In the comic books, the character of Iceman is a member of the First Class team, alongside Cyclops, Jean Gray, Beast, and Angel. However, the time line of the X-Men movies put a teenage Iceman alongside adult versions of the original team. Ashmore remains undaunted that he can eventually return for another X-Men one day.
It'd be awesome to do another X-Men film, and it's too badthat there probably won't be a role for me [in First Class, but who knows? The universe is huge and they keep making those films. You never know — hopefully, I'll get the chance to play Iceman one more time. Posted 01.16.10 by Ryan
For someone about to turn 87 (Dec. 28), Stan Lee sure gets around. Not that this is news to anyone who’s been to a Comic-Con in the past decade or watches talk shows with any degree of regularity. From what we can gather, the only thing Lee loves more than adding exclamation points to his comics is appearing on-screen.

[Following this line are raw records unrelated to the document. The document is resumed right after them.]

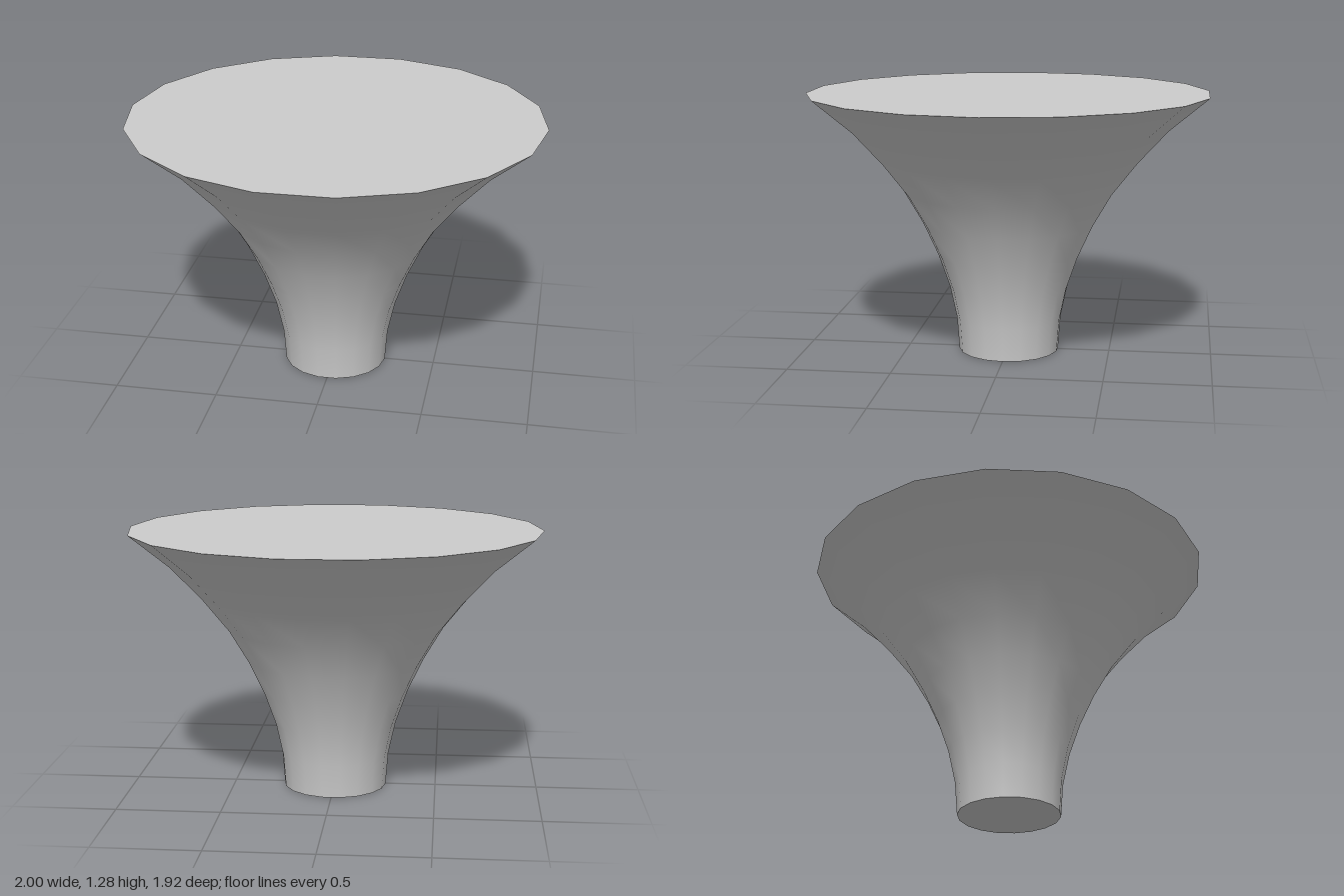
import * as THREE from 'three';

const SIDES = 18;
const HEIGHT = 1.28;
const DEPTH_SCALE = 0.975; // slightly oval in plan

// Radii of evenly spaced rings, bottom to top
const RADII = [0.253, 0.265, 0.3, 0.357, 0.432, 0.527, 0.655, 0.805, 1];

export function createModel() {
  const group = new THREE.Group();
  group.name = 'flaredPedestal';
  const material = new THREE.MeshStandardMaterial({ color: 0xcccccc });

  const add = (name, geometry) => {
    geometry.scale(1, 1, DEPTH_SCALE);
    const mesh = new THREE.Mesh(geometry, material);
    mesh.name = name;
    group.add(mesh);
  };

  // Smooth flared wall, with a corner on the x axis
  const profile = RADII.map((r, i) => new THREE.Vector2(r, (HEIGHT * i) / (RADII.length - 1)));
  add('flaredWall', new THREE.LatheGeometry(profile, SIDES).rotateY(Math.PI / 2));

  // Flat faces closing both ends
  add('topFace', new THREE.CircleGeometry(RADII[RADII.length - 1], SIDES)
    .rotateX(-Math.PI / 2).translate(0, HEIGHT, 0));
  add('bottomFace', new THREE.CircleGeometry(RADII[0], SIDES).rotateX(Math.PI / 2));

  return group;
}
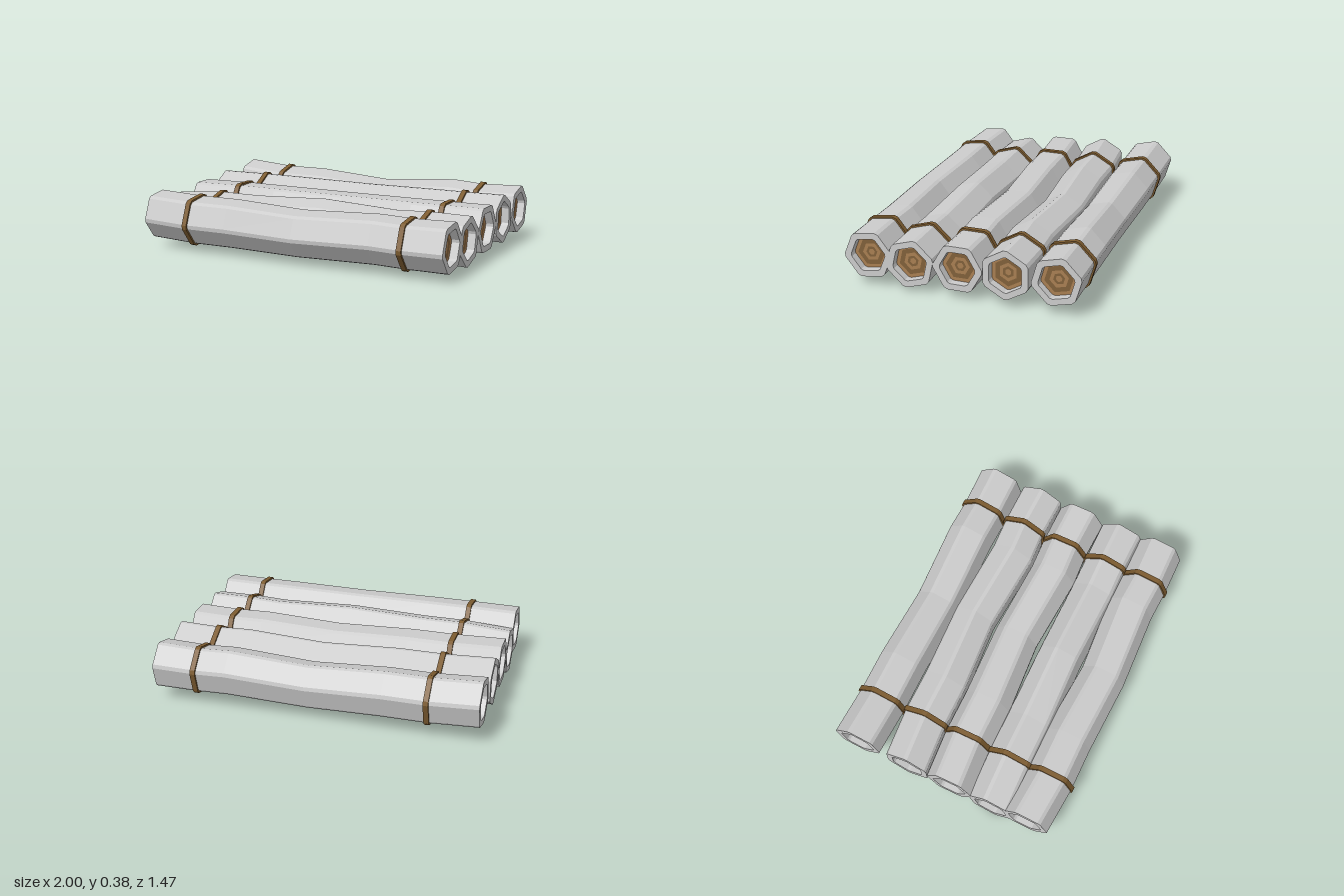
import * as THREE from 'three';

const bark = new THREE.MeshStandardMaterial({ color: 0xcccccc, flatShading: true });
const rope = new THREE.MeshStandardMaterial({ color: 0x7d5c30, flatShading: true });
const lightWood = new THREE.MeshStandardMaterial({ color: 0xa87e52, flatShading: true });
const darkWood = new THREE.MeshStandardMaterial({ color: 0x80603a, flatShading: true });

const RADIUS = 0.156, INNER = 0.113, RECESS = 0.05;

// Bend stations along a log: [x, sideways bend, thickness]
const STATIONS = [
  [-1, 0.027, 1], [-0.69, 0.002, 1], [-0.42, 0.003, 1], [0.05, -0.025, 0.95],
  [0.54, 0.006, 0.99], [0.74, -0.006, 0.98], [1, 0, 1],
];

// Logs from back to front: centre z and y, twist in degrees, bend direction [z, y]
const LOGS = [
  { z: -0.58, y: 0.215, twist: 14, bend: [-0.4, 0.9] },
  { z: -0.28, y: 0.207, twist: 30, bend: [1, 0.1] },
  { z: 0.01, y: 0.2, twist: 0, bend: [0.9, 0] },
  { z: 0.305, y: 0.182, twist: 17, bend: [0.3, -0.95] },
  { z: 0.568, y: 0.2, twist: 8, bend: [-0.9, 0.3] },
];

// Bend and thickness at any x, interpolated between stations
function stationAt(x) {
  let i = 0;
  while (i < STATIONS.length - 2 && x > STATIONS[i + 1][0]) i++;
  const [a, b] = [STATIONS[i], STATIONS[i + 1]];
  const t = THREE.MathUtils.clamp((x - a[0]) / (b[0] - a[0]), 0, 1);
  return { bend: THREE.MathUtils.lerp(a[1], b[1], t), size: THREE.MathUtils.lerp(a[2], b[2], t) };
}

function centreAt(log, x) {
  const { bend } = stationAt(x);
  return new THREE.Vector3(x, log.y + bend * log.bend[1], log.z + bend * log.bend[0]);
}

// Hexagon with small cut corners: 12 points [u, v] for a corner radius of 1
function hexProfile(twist) {
  const points = [], cut = 0.09;
  const corner = (k) => new THREE.Vector2(1, 0)
    .rotateAround(new THREE.Vector2(), THREE.MathUtils.degToRad(twist + 60 * k));
  for (let k = 0; k < 6; k++) {
    points.push(corner(k).lerp(corner(k - 1), cut), corner(k).lerp(corner(k + 1), cut));
  }
  return points;
}

// Skin over sections [x, radius] following the bend of a log
function loft(log, sections) {
  const profile = hexProfile(log.twist), n = profile.length;
  const positions = [], index = [];
  sections.forEach(([x, r], i) => {
    const c = centreAt(log, x);
    profile.forEach((p, j) => {
      positions.push(x, c.y + p.y * r, c.z - p.x * r);
      if (i === 0) return;
      const k = (j + 1) % n, a = (i - 1) * n, b = i * n;
      index.push(a + j, a + k, b + j, a + k, b + k, b + j);
    });
  });
  const geometry = new THREE.BufferGeometry();
  geometry.setAttribute('position', new THREE.Float32BufferAttribute(positions, 3));
  geometry.setIndex(index);
  const flat = geometry.toNonIndexed();
  flat.computeVertexNormals();
  return flat;
}

function addMesh(parent, name, geometry, material) {
  const mesh = new THREE.Mesh(geometry, material);
  mesh.name = name;
  parent.add(mesh);
  return mesh;
}

// Growth rings on the recessed cut face of one end
function addEndGrain(parent, log, side) {
  const radii = [INNER, 0.089, 0.058, 0.036, 0.02, 0];
  for (let i = 0; i < radii.length - 1; i++) {
    const geometry = radii[i + 1] > 0
      ? new THREE.RingGeometry(radii[i + 1], radii[i], 6, 1)
      : new THREE.CircleGeometry(radii[i], 6);
    geometry.rotateZ(side * THREE.MathUtils.degToRad(log.twist));
    geometry.rotateY(side * Math.PI / 2);
    const ring = addMesh(parent, 'growthRing', geometry, i % 2 ? darkWood : lightWood);
    ring.position.copy(centreAt(log, side)).setX(side * (1 - RECESS));
  }
}

export function createModel() {
  const raft = new THREE.Group();
  raft.name = 'logRaft';

  for (const log of LOGS) {
    const group = new THREE.Group();
    group.name = 'log';
    raft.add(group);

    // Bark with a rim and hollow at both ends; the hollow keeps the end's bend
    const outer = STATIONS.map(([x, , size]) => [x, RADIUS * size]);
    addMesh(group, 'bark', loft(log, [[-1, INNER], ...outer, [1, INNER]]), bark);
    for (const side of [-1, 1]) {
      const hollow = loft({ ...log, bend: [0, 0] }, side < 0
        ? [[-1 + RECESS, INNER], [-1, INNER]]
        : [[1, INNER], [1 - RECESS, INNER]]);
      const end = centreAt(log, side);
      hollow.translate(0, end.y - log.y, end.z - log.z);
      addMesh(group, 'endHollow', hollow, bark);
      addEndGrain(group, log, side);
    }

    // Rope bands
    for (const x of [-0.69, 0.74]) {
      const r = RADIUS * stationAt(x).size, w = 0.016;
      addMesh(group, 'ropeBand', loft(log, [
        [x - w, r * 0.97], [x - w, r * 1.08], [x + w, r * 1.08], [x + w, r * 0.97],
      ]), rope);
    }
  }
  return raft;
}
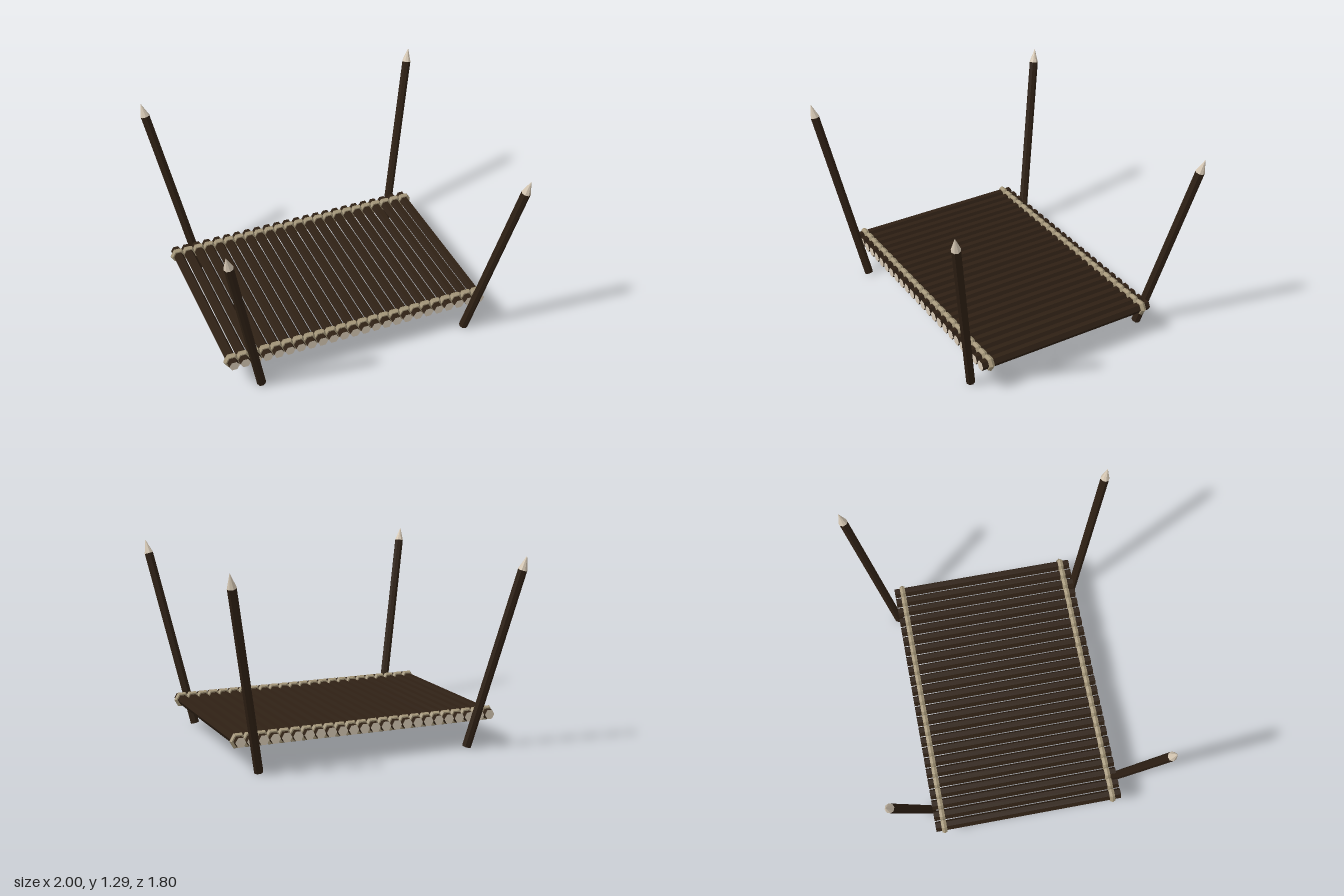
import * as THREE from 'three';

const material = (color) => new THREE.MeshStandardMaterial({ color, flatShading: true });

export function createModel() {
  const model = new THREE.Group();
  const bark = material(0x2e2014);
  const cutWood = material(0xd6c8b4);
  const rope = material(0xa39578);

  const add = (parent, name, geometry, mat, position) => {
    const mesh = new THREE.Mesh(geometry, mat);
    mesh.name = name;
    mesh.position.copy(position);
    parent.add(mesh);
    return mesh;
  };

  // Deck of hexagonal logs with pale sawn ends, each bound by two rope rings
  const deck = new THREE.Group();
  deck.name = 'logDeck';
  model.add(deck);
  const logCount = 24, firstX = -0.9, lastX = 0.84, deckY = 0.204;
  const logGeometry = new THREE.CylinderGeometry(0.035, 0.035, 1.276, 6);
  logGeometry.rotateY(Math.PI / 2).rotateX(Math.PI / 2);
  const ringGeometry = new THREE.TorusGeometry(0.034, 0.021, 6, 6);
  for (let i = 0; i < logCount; i++) {
    const x = THREE.MathUtils.lerp(firstX, lastX, i / (logCount - 1));
    add(deck, 'log', logGeometry, [bark, cutWood, cutWood], new THREE.Vector3(x, deckY, 0.01));
    for (const z of [0.587, -0.571]) {
      add(deck, 'ropeRing', ringGeometry, rope, new THREE.Vector3(x, deckY, z));
    }
  }

  // Four corner stakes leaning outward, with sharpened tips
  const up = new THREE.Vector3(0, 1, 0);
  for (const sx of [-1, 1]) {
    for (const sz of [-1, 1]) {
      const stake = new THREE.Group();
      stake.name = 'cornerStake';
      const foot = new THREE.Vector3(sx * 0.728, 0.008, sz > 0 ? 0.655 : -0.632);
      const head = new THREE.Vector3(sx * 0.968, 1.195, sz * 0.872);
      const length = foot.distanceTo(head);
      stake.position.copy(foot);
      stake.quaternion.setFromUnitVectors(up, head.clone().sub(foot).normalize());
      add(stake, 'stakePole', new THREE.CylinderGeometry(0.03, 0.03, length, 8), bark,
        new THREE.Vector3(0, length / 2, 0));
      add(stake, 'stakeTip', new THREE.ConeGeometry(0.031, 0.095, 8), cutWood,
        new THREE.Vector3(0, length + 0.0475, 0));
      model.add(stake);
    }
  }
  return model;
}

While his appearances used to be limited to what he could talk himself into, Lee's been seemingly everywhere this decade — ever since the explosion of Marvel properties being adapted into movies. Well, everywhere for about 15 seconds a movie.
With all the talk surrounding his upcoming cameo in Iron Man 2 (and an almost-for-certain appearance in Spider-Man 4), we decided to take a look back at his best appearances so far. Check out Our 10 Favorite Stan Lee Cameos. Posted 12.03.09 by reelz
Brett Ratner is tired of defending his directorial work in X-Men: The Last Stand, but fans continue to wonder what might have been if Bryan Singer had finished his X-Men trilogy, instead of defecting to Superman Returns. Michael Dougherty, the screenwriter for X2: X-Men United who joined Singer's defection, explained his ideas for X3 to Slashfilm in a recent podcast (transcribed by TheGeekFiles).
You found out was that Phoenix [(Famke Janssen)] was going round the world taking things into her own hands and that she had basically returned as a god, which they did in X3. She had viewed herself as above the conflict, that she was here to end things on her terms, she was sick of the fighting andshe was going to take things into her own hands and she did not give a s**t what the X-Men or the Brotherhood had to say about it.
And ultimately the way it was going to end, at least the version I was pushing for ... she kind of becomes that cosmic force that Phoenix is known to be, she leaves Earth and becomes a god, or at least a higher level of intelligence, and she goes into the cosmos possibly to kick-start life somewhere else. The final scene for me would have been her telling Cyclops [(James Marsden)] or her telling the X-Men "I'll be watching."
Dougherty also planned a different outcome for Rogue (Anna Paquin).
The whole point of Rogue's character is that she is supposed to come to terms with who she is and also I don't think it's good to tell girls "Yeah you should change yourselves so you can get a guy."
Instead The Last Stand saw Rogue lose her powers, Cyclops die, and Wolverine (Hugh Jackman) kill Phoenix, all to the disappointment of the fans.
You can check out the entire podcast here. Posted 11.10.09 by Ryan